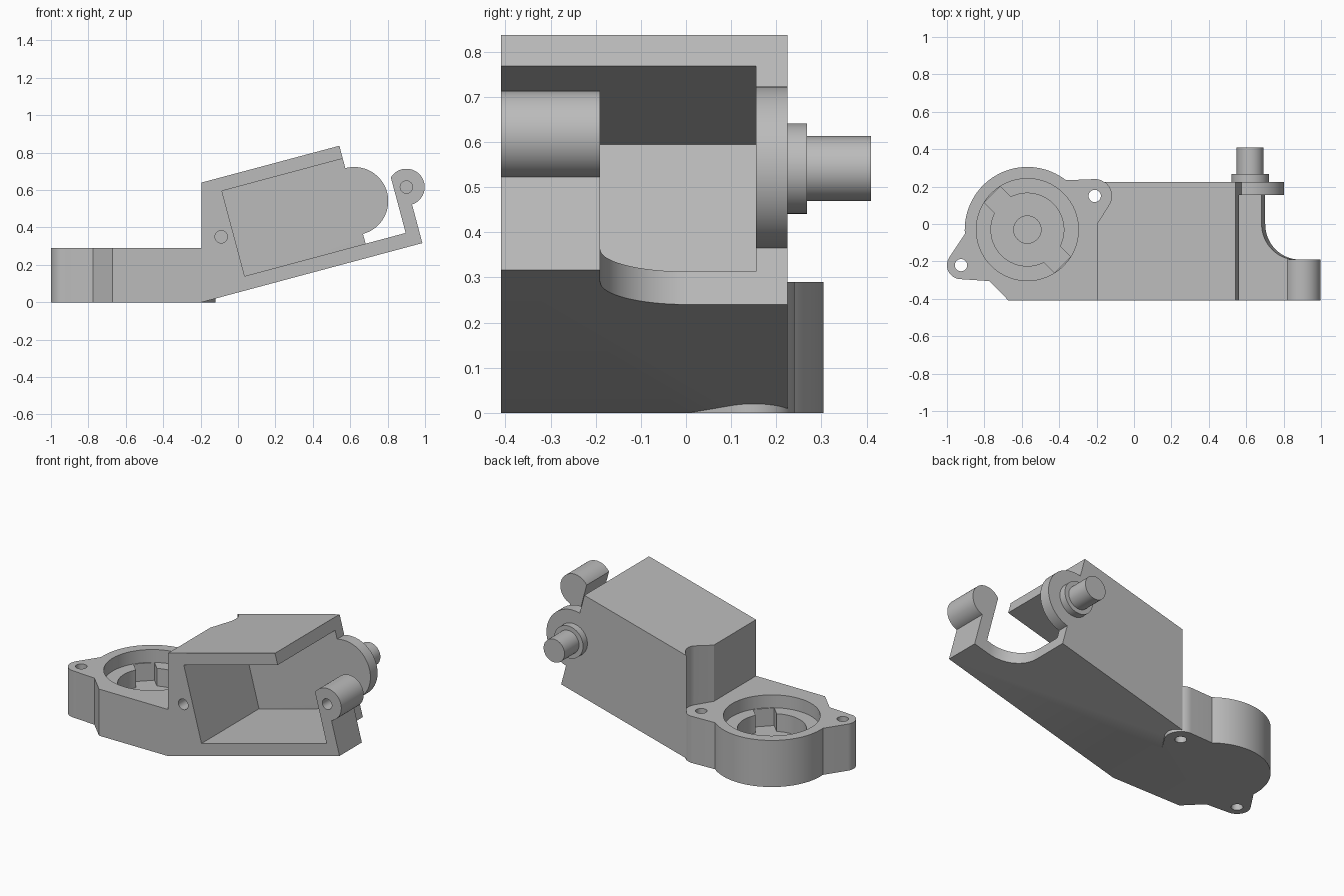
import bpy, bmesh, math
from mathutils import Vector

if "Cube" in bpy.data.objects:
    bpy.data.objects.remove(bpy.data.objects["Cube"], do_unlink=True)

grey = bpy.data.materials.new("plain_grey")
grey.use_nodes = True
COLOUR = (0.5, 0.5, 0.5, 1)
grey.diffuse_color = COLOUR
grey.node_tree.nodes["Principled BSDF"].inputs["Base Color"].default_value = COLOUR

TILT = math.radians(15)
C, S = math.cos(TILT), math.sin(TILT)


def tilted(u, v):
    """Point of the tilted housing frame, as (x, z)."""
    return (u * C - v * S, u * S + v * C)


def along_z(a, b, h):
    return (a, b, h)


def along_y(a, b, h):
    return (a, h, b)


def along_tilt(a, b, h):
    x, z = tilted(a, h)
    return (x, b, z)


def arc(cx, cy, r, start, end, n=24):
    angles = [math.radians(start + (end - start) * i / n) for i in range(n + 1)]
    return [(cx + r * math.cos(t), cy + r * math.sin(t)) for t in angles]


def circle(cx, cy, r, n=64):
    return arc(cx, cy, r, 0, 360, n)[:-1]


def prism(name, points, low, high, place):
    bm = bmesh.new()
    rings = [[bm.verts.new(Vector(place(a, b, h))) for a, b in points] for h in (low, high)]
    bm.faces.new(rings[0])
    bm.faces.new(rings[1])
    n = len(points)
    for i in range(n):
        j = (i + 1) % n
        bm.faces.new((rings[0][i], rings[0][j], rings[1][j], rings[1][i]))
    bmesh.ops.recalc_face_normals(bm, faces=bm.faces)
    mesh = bpy.data.meshes.new(name)
    bm.to_mesh(mesh)
    bm.free()
    mesh.materials.append(grey)
    obj = bpy.data.objects.new(name, mesh)
    bpy.context.collection.objects.link(obj)
    return obj


def combine(target, other, operation):
    mod = target.modifiers.new("combine", "BOOLEAN")
    mod.operation, mod.solver, mod.object = operation, "EXACT", other
    bpy.context.view_layer.objects.active = target
    bpy.ops.object.modifier_apply(modifier=mod.name)
    bpy.data.objects.remove(other, do_unlink=True)


def cut(target, points, low, high, place):
    combine(target, prism("cutter", points, low, high, place), "DIFFERENCE")


# Main levels of the tilted housing
FRONT, BACK, WALL = -0.41, 0.225, 0.155
LEFT, END, TIP = -0.195, 0.74, 1.034
UNDER, FLOOR, CEILING, ROOF = 0.0505, 0.126, 0.597, 0.668
MIDDLE = 0.362
LUG = (1.029, MIDDLE)

# Open tray with floor, roof and the hooked arm
tray = [(LEFT, 0), tilted(TIP, UNDER)]
tray += [tilted(*p) for p in arc(*LUG, 0.098, -87, 133, 40)]
tray += [tilted(*p) for p in ((0.962, FLOOR), (0.071, FLOOR), (0.071, CEILING),
                              (END, CEILING), (END, ROOF))]
tray += [(LEFT, 0.64)]
housing = prism("housing", tray, FRONT, WALL, along_y)

# Rounded clearance behind the arm
clearance = [(1.3, -0.19)] + arc(0.93, 0, 0.19, 270, 180) + [(END, 0.4), (1.3, 0.4)]
cut(housing, clearance, -0.1, 0.55, along_tilt)

# Blind screw holes in the front
for x, z in ((-0.09, 0.35), tilted(*LUG)):
    cut(housing, circle(x, z, 0.033, 32), FRONT - 0.1, FRONT + 0.14, along_y)

# Back wall with its round end
wall = [(LEFT, 0), tilted(END, UNDER)]
wall += [tilted(*p) for p in arc(END, MIDDLE, 0.182, -90, 90, 48)]
wall += [tilted(END, ROOF), (LEFT, 0.64)]
combine(housing, prism("back_wall", wall, WALL, BACK, along_y), "UNION")

# Clearance over the rear mounting ear
ear = [(LEFT, 0.005)] + arc(-0.21, 0.15, 0.09, -30, 90)
cut(housing, ear + [(-0.21, 0.4), (-0.4, 0.4), (-0.4, 0.005)], -0.3, 1, along_z)

# Base plate with round end and two ears
HUB = (-0.57, -0.03)
outline = [(-0.67, FRONT), (LEFT, FRONT)] + ear
outline += arc(*HUB, 0.335, 52, 184, 48)
outline += arc(-0.925, -0.22, 0.075, 148, 270)
outline += [(-0.775, -0.305)]
base = prism("base", outline, 0, 0.29, along_z)

# Stepped round recess, key slot and centre dimple
cut(base, circle(*HUB, 0.273), 0.21, 0.5, along_z)
cut(base, circle(*HUB, 0.195), 0.10, 0.5, along_z)
slot = []
for along, across in ((-1, -1), (1, -1), (1, 1), (-1, 1)):
    a, b = along * 0.265, across * 0.06
    slot.append((HUB[0] + (a + b) * math.sqrt(0.5), HUB[1] + (b - a) * math.sqrt(0.5)))
cut(base, slot, 0.10, 0.4, along_z)
cut(base, circle(*HUB, 0.073, 48), 0.06, 0.5, along_z)

# Through holes in the ears
for x, y in ((-0.925, -0.22), (-0.21, 0.15)):
    cut(base, circle(x, y, 0.033, 32), -0.1, 0.5, along_z)
combine(housing, base, "UNION")

# Stepped pivot on the back wall
pivot = tilted(END, MIDDLE)
collar = prism("pivot_collar", circle(*pivot, 0.1), BACK, 0.268, along_y)
pin = prism("pivot_pin", circle(*pivot, 0.072), 0.268, 0.41, along_y)

# One colour, smooth curves with sharp edges
bpy.ops.object.select_all(action="DESELECT")
for obj in (housing, collar, pin):
    obj.data.materials.clear()
    obj.data.materials.append(grey)
    obj.select_set(True)
bpy.context.view_layer.objects.active = housing
bpy.ops.object.shade_smooth_by_angle(angle=math.radians(20))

TASK BRIEF » Word for word, restate the line with "0.268, 0.41, along_y)" and all remaining lines of the material, stopping only at the final line.

SOLUTION FOR THIS PROBLEM »
pin = prism("pivot_pin", circle(*pivot, 0.072), 0.268, 0.41, along_y)

# One colour, smooth curves with sharp edges
bpy.ops.object.select_all(action="DESELECT")
for obj in (housing, collar, pin):
    obj.data.materials.clear()
    obj.data.materials.append(grey)
    obj.select_set(True)
bpy.context.view_layer.objects.active = housing
bpy.ops.object.shade_smooth_by_angle(angle=math.radians(20))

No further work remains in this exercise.